Wolbachia-induced feminisation newly found in Eurema hecabe, a sibling species of Eurema mandarina (Lepidoptera: Pieridae)
Article first published online: 11 APR 2011
© 2011 The Authors. Ecological Entomology © 2011 The Royal Entomological Society
Volume 36, Issue 3, pages 309–317, June 2011
How to Cite
NARITA, S., KAGEYAMA, D., HIROKI, M., SANPEI, T., HASHIMOTO, S., KAMITOH, T. and KATO, Y. (2011), Wolbachia-induced feminisation newly found in Eurema hecabe, a sibling species of Eurema mandarina (Lepidoptera: Pieridae). Ecological Entomology, 36: 309–317. doi: 10.1111/j.1365-2311.2011.01274.x
- Issue published online: 6 MAY 2011
- Article first published online: 11 APR 2011
- Accepted 11 February 2011, First published online 11 April 2011
- Eurema hecabe;
- Eurema mandarina;
- multilocus sequence typing;
- sibling species;
1. Complete feminisation of genetic males into functional females, a unique case among insects, is known in Eurema mandarina (former Eurema hecabe Y type) that are infected with two strains of Wolbachia, wCIEm and wFemEm.
2. Here, we newly found that a proportion of wild-caught E. hecabe (former E. hecabe B type) produced only female offspring. Cytogenetic observations indicated that individuals of E. hecabe displaying the all-female trait were genetically male (i.e. feminisation).
3. Multilocus sequence typing analyses demonstrated that the feminised individuals of E. hecabe were infected with two Wolbachia strains, wCIEh and wFemEh, that were indistinguishable from wCIEm and wFemEm, respectively.
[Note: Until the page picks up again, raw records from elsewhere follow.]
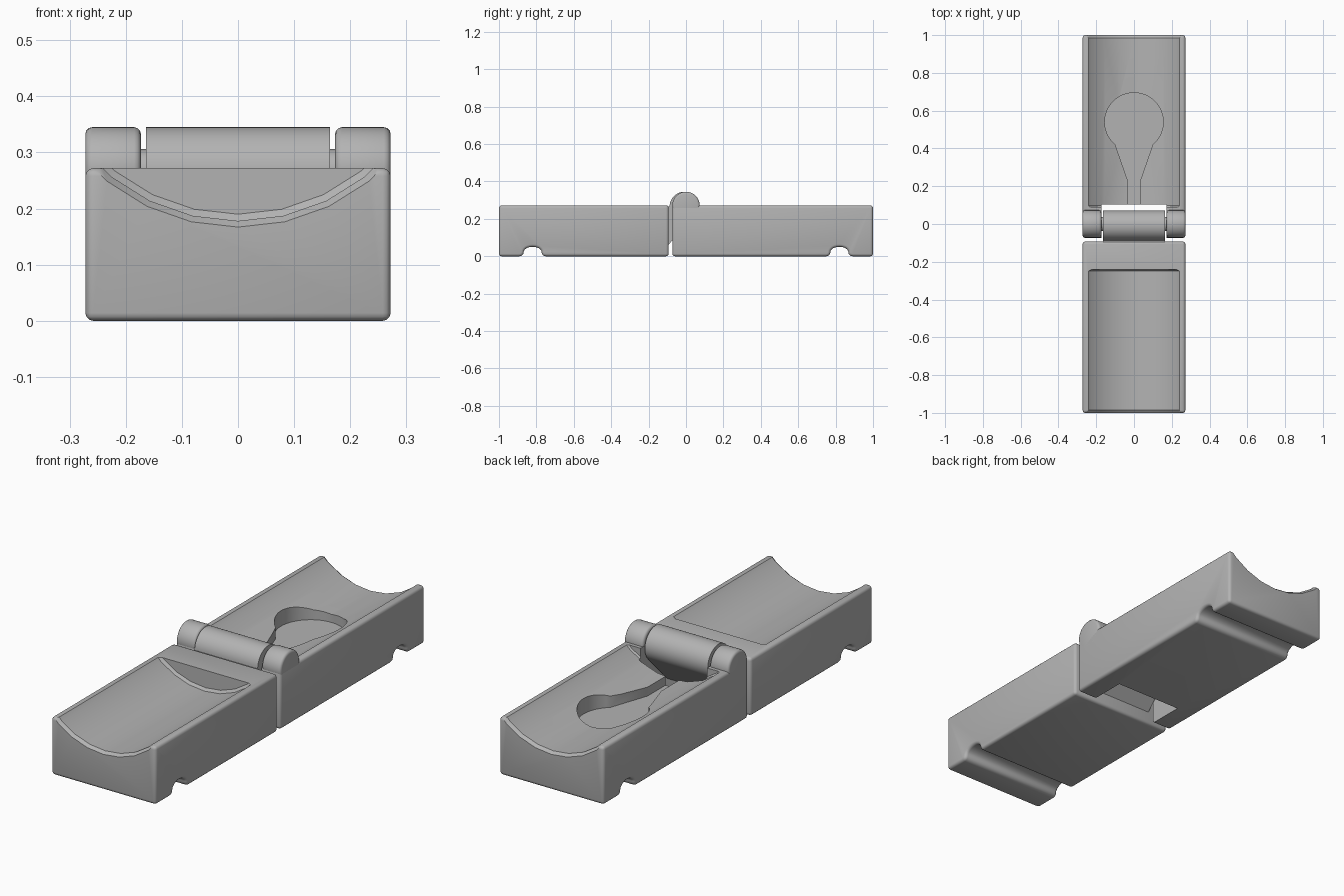
import bpy, bmesh, math

cube = bpy.data.objects.get("Cube")
if cube:
    bpy.data.objects.remove(cube, do_unlink=True)

grey = bpy.data.materials.new("plain_grey")
grey.use_nodes = True
colour = (0.45, 0.45, 0.45, 1)
grey.diffuse_color = colour
grey.node_tree.nodes["Principled BSDF"].inputs["Base Color"].default_value = colour

HALF = 0.272      # half width of the body
TOP = 0.272       # height of the body


def arc(cu, cv, r, a0, a1, n, squash=1.0):
    """Points on an arc, angles in degrees."""
    angles = [math.radians(a0 + (a1 - a0) * i / n) for i in range(n + 1)]
    return [(cu + r * math.cos(a), cv + r * squash * math.sin(a)) for a in angles]


def loft(name, rings):
    """Closed solid through rings of equal point count."""
    bm = bmesh.new()
    loops = [[bm.verts.new(p) for p in ring] for ring in rings]
    n = len(loops[0])
    for a, b in zip(loops, loops[1:]):
        for i in range(n):
            j = (i + 1) % n
            bm.faces.new((a[i], a[j], b[j], b[i]))
    bm.faces.new(loops[0][::-1])
    bm.faces.new(loops[-1])
    bmesh.ops.recalc_face_normals(bm, faces=bm.faces)
    mesh = bpy.data.meshes.new(name)
    bm.to_mesh(mesh)
    bm.free()
    obj = bpy.data.objects.new(name, mesh)
    bpy.context.collection.objects.link(obj)
    mesh.materials.append(grey)
    return obj


def prism_x(name, profile, x0, x1):
    return loft(name, [[(x, u, v) for u, v in profile] for x in (x0, x1)])


def prism_z(name, profile, z0, z1):
    return loft(name, [[(u, v, z) for u, v in profile] for z in (z0, z1)])


def activate(obj):
    bpy.ops.object.select_all(action='DESELECT')
    obj.select_set(True)
    bpy.context.view_layer.objects.active = obj


def bevel(obj, width):
    activate(obj)
    mod = obj.modifiers.new("rounding", 'BEVEL')
    mod.width = width
    mod.segments = 3
    mod.limit_method = 'ANGLE'
    mod.angle_limit = math.radians(40)
    mod.use_clamp_overlap = False
    bpy.ops.object.modifier_apply(modifier=mod.name)


def cut(obj, cutter):
    activate(obj)
    mod = obj.modifiers.new("cut", 'BOOLEAN')
    mod.operation = 'DIFFERENCE'
    mod.solver = 'EXACT'
    mod.object = cutter
    bpy.ops.object.modifier_apply(modifier=mod.name)
    bpy.data.objects.remove(cutter, do_unlink=True)


def smooth(obj):
    activate(obj)
    bpy.ops.object.shade_smooth_by_angle(angle=math.radians(35))


def body(name, y0, y1, groove):
    """Long block with a flared finger groove across its underside."""
    f = 0.022
    bottom = (arc(groove - 0.07, f, f, -90, 0, 4)
              + arc(groove, f, 0.048, 180, 0, 12, 0.6)[1:-1]
              + arc(groove + 0.07, f, f, 180, 270, 4))
    obj = prism_x(name, [(y0, 0)] + bottom + [(y1, 0), (y1, TOP), (y0, TOP)],
                  -HALF, HALF)
    bevel(obj, 0.014)
    return obj


def trough(stations):
    """Round cutter along y; each station is (y, radius)."""
    return loft("trough_cutter",
                [[(u, y, v) for u, v in arc(0, 0.541, r, -90, 270 - 360 / 28, 27)]
                 for y, r in stations])


R = 0.363
# Front half with its trough
front = body("front_body", -1, -0.093, -0.82)
cut(front, trough([(-1.02, R + 0.03), (-1, R + 0.011), (-0.985, R),
                   (-0.25, R), (-0.24, R - 0.012)]))

# Back half with trough, hinge notch and keyhole pocket
back = body("back_body", -0.073, 1, 0.82)
cut(back, trough([(0.09, R - 0.006), (0.097, R), (0.985, R),
                  (1, R + 0.011), (1.02, R + 0.03)]))
N = 0.173
cut(back, prism_z("notch_cutter", [(-N, -0.2), (N, -0.2), (N, 0.102), (-N, 0.102)],
                  -0.1, 0.5))
keyhole = ([(-0.035, 0.05), (0.035, 0.05), (0.035, 0.235)]
           + arc(0, 0.54, 0.155, -50, 230, 40) + [(-0.035, 0.235)])
cut(back, prism_z("keyhole_cutter", keyhole, 0.14, 0.5))

# Middle hinge knuckle with its sloping arm on the front half
arm = ([(-0.1, 0.056), (-0.1, 0.265)]
       + arc(-0.008, 0.265, 0.08, 180, -45, 30))
knuckle = prism_x("middle_knuckle", arm, -0.164, 0.164)

# Outer knuckles and hinge pins
parts = [front, back, knuckle]
for side, label in ((-1, "right"), (1, "left")):
    outer = prism_x(label + "_knuckle", arc(0, 0.272, 0.073, 0, 352.5, 47),
                    side * N, side * HALF)
    bevel(outer, 0.012)
    pin = prism_x(label + "_hinge_pin", arc(0, 0.268, 0.038, 0, 345, 23),
                  side * 0.15, side * 0.19)
    parts += [outer, pin]

for part in parts:
    smooth(part)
4. Even identical strains of Wolbachia can be regulated differently depending on the host genetic background. Therefore, we compared the infection densities and vertical transmission efficiencies of Wolbachia between feminised E. mandarina and E. hecabe, but detected no significant differences in these traits.
5. The possible routes by which the two Wolbachia strains have transferred between E. mandarina and E. hecabe are discussed.